Exercise requirements »
From the entries that follow, copy every line with the word "context".

Collected data
---
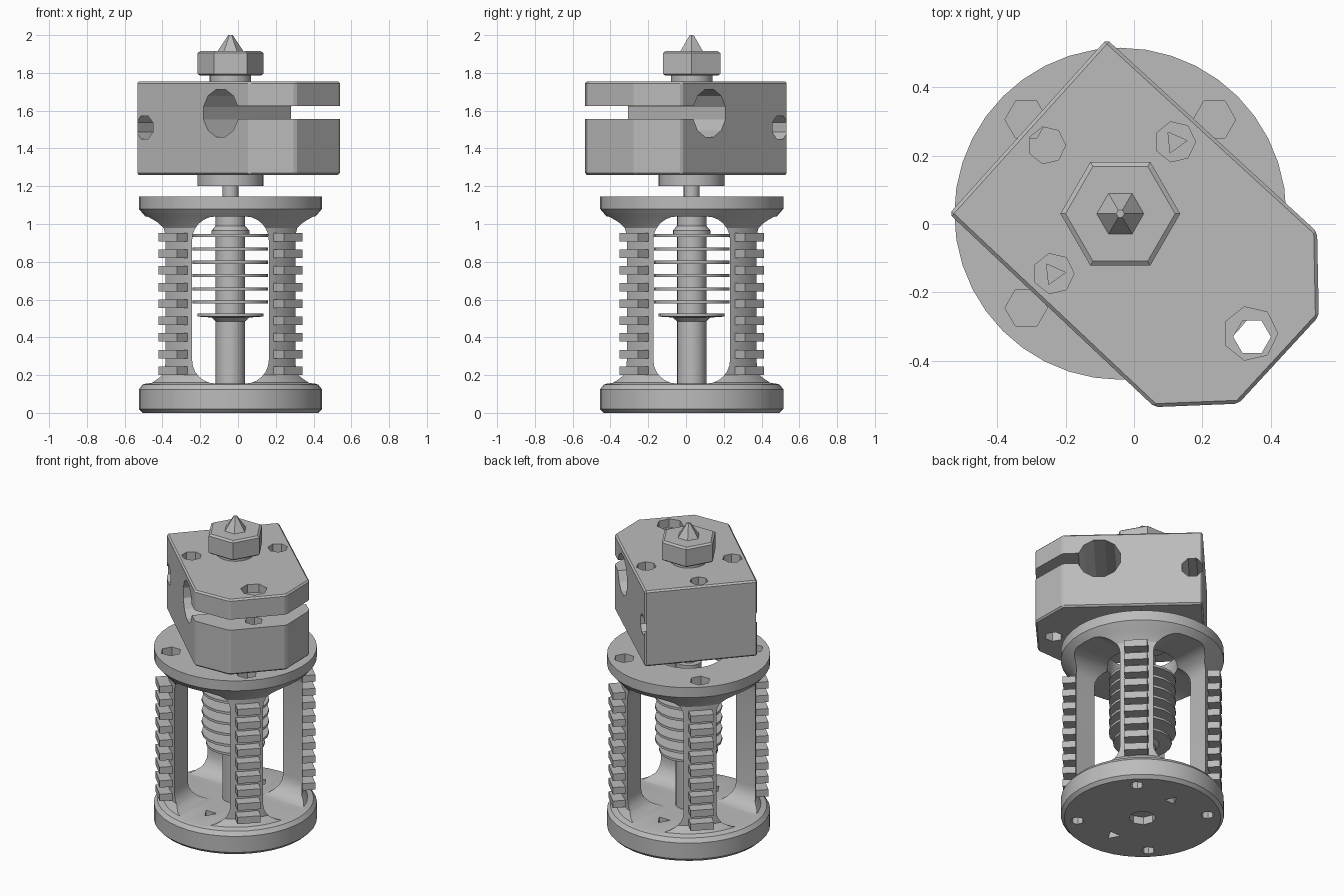
import bpy, bmesh, math
from mathutils import Matrix, Vector

cube = bpy.data.objects.get("Cube")
if cube:
    bpy.data.objects.remove(cube, do_unlink=True)

metal = bpy.data.materials.new("plain_grey")
metal.use_nodes = True
metal.diffuse_color = (0.5, 0.5, 0.5, 1)
metal.node_tree.nodes["Principled BSDF"].inputs["Base Color"].default_value = (0.5, 0.5, 0.5, 1)

AXIS = Vector((-0.04, 0.03, 0))


def finish(bm, name):
    bmesh.ops.recalc_face_normals(bm, faces=bm.faces)
    mesh = bpy.data.meshes.new(name)
    bm.to_mesh(mesh)
    bm.free()
    obj = bpy.data.objects.new(name, mesh)
    bpy.context.collection.objects.link(obj)
    mesh.materials.append(metal)
    return obj


def select(obj):
    bpy.ops.object.select_all(action="DESELECT")
    obj.select_set(True)
    bpy.context.view_layer.objects.active = obj


def smooth(obj):
    select(obj)
    bpy.ops.object.shade_smooth_by_angle(angle=math.radians(25))


def lathe(name, profile, sides, centre=AXIS, turn=0.0):
    """Closed solid from (radius, height) rings, capped at both ends."""
    bm = bmesh.new()
    rings = []
    for r, z in profile:
        rings.append([bm.verts.new((centre.x + r * math.cos(turn + math.tau * i / sides),
                                    centre.y + r * math.sin(turn + math.tau * i / sides), z))
                      for i in range(sides)])
    for a, b in zip(rings, rings[1:]):
        for i in range(sides):
            j = (i + 1) % sides
            bm.faces.new((a[i], a[j], b[j], b[i]))
    bm.faces.new(rings[0])
    bm.faces.new(rings[-1])
    return finish(bm, name)


def prism(name, points, vec):
    """Polygon swept along a vector."""
    bm = bmesh.new()
    a = [bm.verts.new(p) for p in points]
    b = [bm.verts.new(Vector(p) + vec) for p in points]
    bm.faces.new(a)
    bm.faces.new(b)
    for i in range(len(a)):
        j = (i + 1) % len(a)
        bm.faces.new((a[i], a[j], b[j], b[i]))
    return finish(bm, name)


def hole(x, y, r, z0, z1, sides, turn=0.0):
    return lathe("cutter", [(r, z0), (r, z1)], sides, Vector((x, y, 0)), turn)


def cut(obj, cutters):
    for c in cutters:
        mod = obj.modifiers.new("cut", "BOOLEAN")
        mod.operation = "DIFFERENCE"
        mod.solver = "EXACT"
        mod.object = c
        select(obj)
        bpy.ops.object.modifier_apply(modifier=mod.name)
        bpy.data.objects.remove(c, do_unlink=True)


# Cage: turned body with crossing rounded windows
cage = lathe("cage", [(0.465, 0), (0.485, 0.02), (0.485, 0.125), (0.465, 0.15), (0.43, 0.16),
                      (0.40, 0.2), (0.40, 0.98), (0.42, 1.01), (0.455, 1.045), (0.485, 1.08),
                      (0.485, 1.145)], 40)
half, low, high, rad = 0.203, 0.155, 1.04, 0.125
outline = []
for k, (cx, cz) in enumerate([(half - rad, high - rad), (rad - half, high - rad),
                              (rad - half, low + rad), (half - rad, low + rad)]):
    for s in range(7):
        a = math.pi / 2 * (k + s / 6)
        outline.append((cx + rad * math.cos(a), cz + rad * math.sin(a)))
windows = [prism("cutter", [AXIS + Vector((u, -1, v)) for u, v in outline], Vector((0, 2, 0))),
           prism("cutter", [AXIS + Vector((-1, u, v)) for u, v in outline], Vector((2, 0, 0)))]
cut(cage, windows)

# Centre openings, vent holes, nut pockets and screw holes
holes = [hole(AXIS.x, AXIS.y, 0.21, 0.9, 1.3, 32), hole(AXIS.x, AXIS.y, 0.08, -0.1, 0.05, 8)]
for s in (-1, 1):
    holes.append(hole(AXIS.x, AXIS.y + s * 0.27, 0.045, -0.1, 0.3, 3, s * math.pi / 2))
    for t in (-1, 1):
        x, y = AXIS.x + s * 0.275, AXIS.y + t * 0.275
        holes += [hole(x, y, 0.062, 1.07, 1.3, 6), hole(x, y, 0.04, -0.1, 0.05, 8)]
cut(cage, holes)
smooth(cage)

# Teeth up the outside of each post
bm = bmesh.new()
for q in range(4):
    turn = Matrix.Rotation(math.pi / 4 + q * math.pi / 2, 4, "Z")
    for i in range(9):
        place = Matrix.Translation(AXIS) @ turn @ Matrix.Translation((0.415, 0, 0.223 + 0.0885 * i))
        bmesh.ops.create_cube(bm, size=1, matrix=place @ Matrix.Diagonal((0.11, 0.14, 0.045, 1)))
finish(bm, "post_teeth")

# Finned tube in the middle
core = 0.078
profile = [(core, 0.05), (core, 0.485), (0.1, 0.505), (0.175, 0.51), (0.175, 0.525), (core, 0.525)]
for i in range(6):
    z = 0.578 + 0.0705 * i
    profile += [(core, z), (0.2, z), (0.2, z + 0.016), (core, z + 0.016)]
profile[-1] = (0.1, profile[-1][1])
profile += [(0.1, 0.965), (core, 0.99), (core, 1.1), (0.042, 1.1), (0.042, 1.21)]
smooth(lathe("finned_tube", profile, 20))
smooth(lathe("tube_collar", [(0.175, 1.2), (0.175, 1.262)], 24))

# Heater block with clipped corners and a fine edge bevel
plan = [(-0.54, 0.03), (0.06, -0.535), (0.305, -0.525), (0.54, -0.27), (0.535, -0.023), (-0.08, 0.54)]
block = prism("heater_block", [(x, y, 1.26) for x, y in plan], Vector((0, 0, 0.495)))
bevel = block.modifiers.new("bevel", "BEVEL")
bevel.width = 0.01
bevel.segments = 1
select(block)
bpy.ops.object.modifier_apply(modifier=bevel.name)

corner = Vector((-0.54, 0.03, 0))
along = Vector((0.73, -0.685, 0)).normalized()
across = Vector((0.46, 0.51, 0)).normalized()


def cross_hole(t, z, r, sides):
    start = corner + along * t - across * 0.2 + Vector((0, 0, z))
    ring = [start + r * (along * math.cos(a) + Vector((0, 0, math.sin(a))))
            for a in [math.tau * (i + 0.5) / sides for i in range(sides)]]
    return prism("cutter", ring, across * 1.2)


slot_base = corner + along * 0.62 - across * 0.2
slot = prism("cutter", [slot_base + along * t + Vector((0, 0, z))
                        for t, z in [(0, 1.555), (1, 1.555), (1, 1.625), (0, 1.625)]], across * 1.2)
cutters = [slot, cross_hole(0.616, 1.587, 0.13, 12), cross_hole(0.062, 1.512, 0.066, 8),
           hole(-0.255, 0.23, 0.055, 1, 2, 7), hole(0.34, -0.32, 0.08, 1.7, 2, 7),
           hole(0.345, -0.33, 0.055, 1, 2, 6)]
for x, y in [(0.12, 0.24), (-0.235, -0.145)]:
    cutters += [hole(x, y, 0.06, 1.66, 2, 7), hole(x, y, 0.035, 1, 2, 3, 2.2)]
cut(block, cutters)

# Nozzle: round neck, chamfered hexagon and pointed tip
smooth(lathe("nozzle_neck", [(0.11, 1.74), (0.11, 1.8)], 20))
lathe("nozzle_hexagon", [(0.16, 1.785), (0.175, 1.795), (0.175, 1.905), (0.16, 1.915)], 6)
lathe("nozzle_tip", [(0.072, 1.91), (0.012, 2.0)], 6)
---
Written solution »
    bpy.context.collection.objects.link(obj)
    bpy.context.view_layer.objects.active = obj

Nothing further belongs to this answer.